Richard Bronk is a writer and part-time academic, with particular expertise in the history of ideas, philosophy of economics, comparative corporate governance, and European political economy.
Richard was educated at Merton College, Oxford from 1979-1983, where he was awarded an Exhibition, a Postmastership and first class honours (Mods and Finals), and has an MA (Oxon) in Literae Humaniores (Classics and Philosophy). He then spent seventeen years in the City of London – with positions including head of European equities at Baring Asset Management, European equity strategist at Merrill Lynch, and Adviser on European capital markets and political economy at the Bank of England. From 2000-2007, Richard was a Teaching Fellow at the European Institute, LSE – lecturing on varieties of capitalism, EMU and EU enlargement, and on theoretical concepts in political economy.

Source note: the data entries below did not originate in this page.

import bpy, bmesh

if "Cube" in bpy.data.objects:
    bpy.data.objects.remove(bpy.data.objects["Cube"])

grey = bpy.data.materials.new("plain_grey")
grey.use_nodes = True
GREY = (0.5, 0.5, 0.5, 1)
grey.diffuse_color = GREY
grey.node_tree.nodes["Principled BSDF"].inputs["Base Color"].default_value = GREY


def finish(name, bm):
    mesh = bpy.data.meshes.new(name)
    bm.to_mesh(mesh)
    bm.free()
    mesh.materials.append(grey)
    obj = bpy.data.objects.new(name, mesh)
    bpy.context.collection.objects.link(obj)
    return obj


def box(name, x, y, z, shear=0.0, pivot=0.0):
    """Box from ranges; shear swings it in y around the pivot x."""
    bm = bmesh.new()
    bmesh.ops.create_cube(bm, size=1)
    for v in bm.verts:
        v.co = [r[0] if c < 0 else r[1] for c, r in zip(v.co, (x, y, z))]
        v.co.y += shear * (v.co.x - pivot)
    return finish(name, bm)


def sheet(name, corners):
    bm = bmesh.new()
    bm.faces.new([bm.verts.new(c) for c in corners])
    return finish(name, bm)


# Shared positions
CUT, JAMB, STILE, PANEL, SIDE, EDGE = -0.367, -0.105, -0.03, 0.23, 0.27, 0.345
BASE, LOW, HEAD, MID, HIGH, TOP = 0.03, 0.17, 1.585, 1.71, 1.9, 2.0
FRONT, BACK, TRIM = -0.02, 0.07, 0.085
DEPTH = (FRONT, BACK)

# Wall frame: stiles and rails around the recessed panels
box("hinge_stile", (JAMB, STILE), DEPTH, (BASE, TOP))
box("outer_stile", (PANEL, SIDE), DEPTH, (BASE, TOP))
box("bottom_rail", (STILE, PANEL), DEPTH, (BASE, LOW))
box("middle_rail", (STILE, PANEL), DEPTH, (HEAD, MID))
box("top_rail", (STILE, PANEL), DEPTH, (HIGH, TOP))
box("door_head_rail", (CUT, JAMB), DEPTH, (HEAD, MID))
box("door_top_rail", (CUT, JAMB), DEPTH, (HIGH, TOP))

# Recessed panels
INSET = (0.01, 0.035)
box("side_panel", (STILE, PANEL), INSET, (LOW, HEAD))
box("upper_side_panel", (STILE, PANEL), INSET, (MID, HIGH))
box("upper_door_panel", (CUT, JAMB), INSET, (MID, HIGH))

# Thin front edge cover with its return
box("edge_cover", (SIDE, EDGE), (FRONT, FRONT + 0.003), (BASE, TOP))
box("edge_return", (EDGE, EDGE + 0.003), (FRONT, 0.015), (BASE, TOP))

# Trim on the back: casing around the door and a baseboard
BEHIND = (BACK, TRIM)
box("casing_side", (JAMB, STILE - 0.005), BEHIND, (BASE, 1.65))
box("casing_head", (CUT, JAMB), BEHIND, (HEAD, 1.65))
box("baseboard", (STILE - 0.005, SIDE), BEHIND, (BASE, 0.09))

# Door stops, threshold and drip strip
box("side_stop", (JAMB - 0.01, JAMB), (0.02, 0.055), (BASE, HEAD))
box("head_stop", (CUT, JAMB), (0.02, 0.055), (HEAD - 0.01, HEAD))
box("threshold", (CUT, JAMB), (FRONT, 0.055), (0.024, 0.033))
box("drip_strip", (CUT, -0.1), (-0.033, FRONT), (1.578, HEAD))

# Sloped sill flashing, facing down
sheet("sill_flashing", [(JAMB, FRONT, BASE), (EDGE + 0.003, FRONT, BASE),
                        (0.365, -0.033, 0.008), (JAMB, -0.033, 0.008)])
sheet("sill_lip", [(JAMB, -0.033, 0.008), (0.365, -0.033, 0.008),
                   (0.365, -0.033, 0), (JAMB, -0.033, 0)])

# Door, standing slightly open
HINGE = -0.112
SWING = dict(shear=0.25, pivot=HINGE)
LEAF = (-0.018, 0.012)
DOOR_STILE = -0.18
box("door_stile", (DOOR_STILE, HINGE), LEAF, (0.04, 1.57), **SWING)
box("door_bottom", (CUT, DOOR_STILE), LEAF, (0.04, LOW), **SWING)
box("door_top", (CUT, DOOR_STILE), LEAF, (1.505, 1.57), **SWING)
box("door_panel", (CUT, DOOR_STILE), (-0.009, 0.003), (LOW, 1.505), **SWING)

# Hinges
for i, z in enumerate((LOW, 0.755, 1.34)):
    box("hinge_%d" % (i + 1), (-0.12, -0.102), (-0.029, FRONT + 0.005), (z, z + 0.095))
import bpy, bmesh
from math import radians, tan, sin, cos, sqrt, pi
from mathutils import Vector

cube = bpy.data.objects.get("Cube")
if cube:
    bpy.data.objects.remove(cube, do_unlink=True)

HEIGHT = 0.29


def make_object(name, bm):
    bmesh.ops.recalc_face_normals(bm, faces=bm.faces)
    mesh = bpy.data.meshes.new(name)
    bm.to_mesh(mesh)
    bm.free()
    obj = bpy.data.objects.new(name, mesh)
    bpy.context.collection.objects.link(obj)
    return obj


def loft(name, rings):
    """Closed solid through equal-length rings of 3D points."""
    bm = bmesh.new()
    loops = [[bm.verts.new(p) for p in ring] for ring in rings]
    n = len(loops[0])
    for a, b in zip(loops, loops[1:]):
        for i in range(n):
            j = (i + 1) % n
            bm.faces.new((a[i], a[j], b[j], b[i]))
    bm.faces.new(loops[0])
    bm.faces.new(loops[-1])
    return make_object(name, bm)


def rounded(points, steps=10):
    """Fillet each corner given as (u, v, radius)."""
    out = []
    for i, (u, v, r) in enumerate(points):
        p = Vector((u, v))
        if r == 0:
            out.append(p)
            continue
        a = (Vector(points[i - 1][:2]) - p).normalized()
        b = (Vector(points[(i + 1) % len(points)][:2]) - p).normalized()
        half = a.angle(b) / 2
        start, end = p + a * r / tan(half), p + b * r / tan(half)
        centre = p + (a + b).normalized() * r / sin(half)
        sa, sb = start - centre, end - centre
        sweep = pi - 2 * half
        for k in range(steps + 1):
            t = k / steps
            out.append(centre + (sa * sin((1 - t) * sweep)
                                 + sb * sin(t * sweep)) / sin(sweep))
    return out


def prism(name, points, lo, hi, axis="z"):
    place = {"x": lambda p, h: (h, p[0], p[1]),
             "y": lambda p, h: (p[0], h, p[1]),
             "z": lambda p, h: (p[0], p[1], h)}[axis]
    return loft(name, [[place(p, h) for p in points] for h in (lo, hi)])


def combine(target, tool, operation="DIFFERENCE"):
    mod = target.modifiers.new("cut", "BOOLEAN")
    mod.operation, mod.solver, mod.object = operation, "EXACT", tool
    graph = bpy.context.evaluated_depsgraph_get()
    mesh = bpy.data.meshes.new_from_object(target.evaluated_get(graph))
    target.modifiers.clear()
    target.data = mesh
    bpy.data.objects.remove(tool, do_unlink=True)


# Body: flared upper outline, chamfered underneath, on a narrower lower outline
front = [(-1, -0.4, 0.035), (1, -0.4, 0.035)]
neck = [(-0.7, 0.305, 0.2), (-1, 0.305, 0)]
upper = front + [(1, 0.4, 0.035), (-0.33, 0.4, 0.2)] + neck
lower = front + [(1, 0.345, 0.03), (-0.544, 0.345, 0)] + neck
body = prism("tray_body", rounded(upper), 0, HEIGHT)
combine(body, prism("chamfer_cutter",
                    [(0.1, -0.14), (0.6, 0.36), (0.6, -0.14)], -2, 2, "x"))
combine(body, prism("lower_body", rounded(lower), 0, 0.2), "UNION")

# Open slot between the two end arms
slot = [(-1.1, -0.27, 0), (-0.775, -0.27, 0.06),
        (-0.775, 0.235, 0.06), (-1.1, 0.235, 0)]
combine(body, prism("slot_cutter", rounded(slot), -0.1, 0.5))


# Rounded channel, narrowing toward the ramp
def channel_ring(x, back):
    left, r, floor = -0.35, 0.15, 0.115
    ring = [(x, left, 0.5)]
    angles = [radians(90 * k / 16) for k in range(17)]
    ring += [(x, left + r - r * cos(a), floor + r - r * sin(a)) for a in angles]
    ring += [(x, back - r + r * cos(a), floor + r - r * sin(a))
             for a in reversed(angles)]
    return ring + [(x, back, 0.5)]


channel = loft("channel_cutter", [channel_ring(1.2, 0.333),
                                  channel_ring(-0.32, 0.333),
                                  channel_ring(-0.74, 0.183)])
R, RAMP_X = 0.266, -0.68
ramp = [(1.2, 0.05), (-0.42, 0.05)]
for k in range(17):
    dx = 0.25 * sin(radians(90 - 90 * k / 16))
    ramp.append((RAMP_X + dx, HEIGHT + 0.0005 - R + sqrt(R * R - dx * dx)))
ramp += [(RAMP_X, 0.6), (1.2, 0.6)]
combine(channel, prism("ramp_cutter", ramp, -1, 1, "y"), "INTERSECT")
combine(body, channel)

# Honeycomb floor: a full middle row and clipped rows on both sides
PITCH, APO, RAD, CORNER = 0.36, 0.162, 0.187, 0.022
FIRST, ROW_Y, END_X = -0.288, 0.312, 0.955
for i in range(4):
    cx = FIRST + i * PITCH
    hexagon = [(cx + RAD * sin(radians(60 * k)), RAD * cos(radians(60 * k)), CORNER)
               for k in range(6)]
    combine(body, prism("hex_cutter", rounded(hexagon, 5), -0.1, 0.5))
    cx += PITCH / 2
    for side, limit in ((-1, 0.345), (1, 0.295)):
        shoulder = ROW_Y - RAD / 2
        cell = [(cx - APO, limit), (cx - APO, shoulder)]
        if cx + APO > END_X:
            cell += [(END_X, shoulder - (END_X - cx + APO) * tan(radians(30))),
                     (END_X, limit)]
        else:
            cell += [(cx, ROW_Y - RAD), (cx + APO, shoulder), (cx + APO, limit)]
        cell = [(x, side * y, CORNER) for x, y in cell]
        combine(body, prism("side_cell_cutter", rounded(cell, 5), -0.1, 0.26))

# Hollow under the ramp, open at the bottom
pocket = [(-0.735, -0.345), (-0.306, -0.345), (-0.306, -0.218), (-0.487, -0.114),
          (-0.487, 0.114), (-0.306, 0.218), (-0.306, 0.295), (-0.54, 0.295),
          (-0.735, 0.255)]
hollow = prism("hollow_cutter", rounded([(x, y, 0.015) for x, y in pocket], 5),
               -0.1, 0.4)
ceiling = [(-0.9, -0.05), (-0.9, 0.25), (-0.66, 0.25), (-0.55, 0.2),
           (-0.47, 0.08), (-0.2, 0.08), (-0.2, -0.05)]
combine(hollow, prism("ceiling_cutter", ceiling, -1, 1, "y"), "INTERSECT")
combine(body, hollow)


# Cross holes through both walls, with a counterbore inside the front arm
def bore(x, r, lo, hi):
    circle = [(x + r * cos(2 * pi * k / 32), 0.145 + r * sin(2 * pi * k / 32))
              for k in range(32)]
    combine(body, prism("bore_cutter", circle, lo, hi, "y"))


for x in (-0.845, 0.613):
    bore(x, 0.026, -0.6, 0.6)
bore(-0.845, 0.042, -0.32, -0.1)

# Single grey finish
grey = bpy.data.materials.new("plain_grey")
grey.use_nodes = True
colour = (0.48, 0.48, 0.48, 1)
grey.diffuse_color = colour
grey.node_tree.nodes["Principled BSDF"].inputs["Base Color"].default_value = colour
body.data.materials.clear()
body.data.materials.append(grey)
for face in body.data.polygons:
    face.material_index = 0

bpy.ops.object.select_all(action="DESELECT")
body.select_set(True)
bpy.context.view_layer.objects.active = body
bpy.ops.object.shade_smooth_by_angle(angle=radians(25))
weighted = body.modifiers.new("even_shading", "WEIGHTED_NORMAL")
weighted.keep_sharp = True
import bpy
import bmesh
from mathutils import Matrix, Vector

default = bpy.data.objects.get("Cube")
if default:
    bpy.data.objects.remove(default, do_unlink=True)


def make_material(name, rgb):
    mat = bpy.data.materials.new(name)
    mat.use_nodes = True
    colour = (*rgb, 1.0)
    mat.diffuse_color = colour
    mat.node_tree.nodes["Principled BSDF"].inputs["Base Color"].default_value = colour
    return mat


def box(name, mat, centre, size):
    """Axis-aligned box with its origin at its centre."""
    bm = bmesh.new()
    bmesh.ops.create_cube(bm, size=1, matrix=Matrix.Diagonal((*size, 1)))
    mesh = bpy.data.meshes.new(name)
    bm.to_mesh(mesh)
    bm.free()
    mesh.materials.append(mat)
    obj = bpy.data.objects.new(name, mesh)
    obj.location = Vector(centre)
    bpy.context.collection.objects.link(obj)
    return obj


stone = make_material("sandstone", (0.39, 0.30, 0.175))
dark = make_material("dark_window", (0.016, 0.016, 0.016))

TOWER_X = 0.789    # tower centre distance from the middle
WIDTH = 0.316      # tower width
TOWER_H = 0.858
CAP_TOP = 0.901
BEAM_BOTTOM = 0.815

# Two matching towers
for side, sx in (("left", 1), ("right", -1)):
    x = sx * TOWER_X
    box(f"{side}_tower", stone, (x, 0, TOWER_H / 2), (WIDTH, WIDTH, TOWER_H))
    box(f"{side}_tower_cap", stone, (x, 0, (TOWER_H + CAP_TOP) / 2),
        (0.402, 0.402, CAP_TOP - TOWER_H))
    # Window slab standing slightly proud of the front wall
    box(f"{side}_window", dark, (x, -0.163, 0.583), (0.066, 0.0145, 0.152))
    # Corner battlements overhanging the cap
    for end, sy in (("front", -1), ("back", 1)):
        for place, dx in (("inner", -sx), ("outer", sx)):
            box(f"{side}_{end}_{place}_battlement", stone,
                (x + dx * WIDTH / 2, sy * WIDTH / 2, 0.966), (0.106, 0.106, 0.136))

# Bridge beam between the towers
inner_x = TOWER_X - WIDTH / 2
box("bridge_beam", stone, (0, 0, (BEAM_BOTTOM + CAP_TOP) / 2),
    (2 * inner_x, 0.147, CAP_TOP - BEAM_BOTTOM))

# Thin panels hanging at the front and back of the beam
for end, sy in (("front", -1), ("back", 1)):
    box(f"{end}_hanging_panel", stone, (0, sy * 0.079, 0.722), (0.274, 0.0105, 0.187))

Since 2007, he has been a Visiting Fellow at the Institute. Richard is also a Fellow of the Royal Society of Arts, has appeared in a number of BBC radio shows, and is a regular speaker at literary and philosophy festivals.
Richard’s research interests now centre on the role of imagination, language and metaphor in economics, the dangers of analytical and regulatory monocultures, and the epistemology of markets. His approach to philosophy of economics is grounded both in a history of ideas perspective and in his practical experience in markets and economic policy. He is currently working on decision-making in conditions of uncertainty, the relationship between creativity and uncertainty, and the instability in markets caused by analytical and regulatory monocultures.
Richard is author of Progress and the Invisible Hand - the Philosophy and Economics of Human Advance (Little Brown, 1998); and The Romantic Economist - Imagination in Economics (Cambridge University Press, 2009) - see www.cambridge.org/9780521735155.
For details of other publications including recent academic articles and book reviews, see Richard’s main publications entry in LSE experts.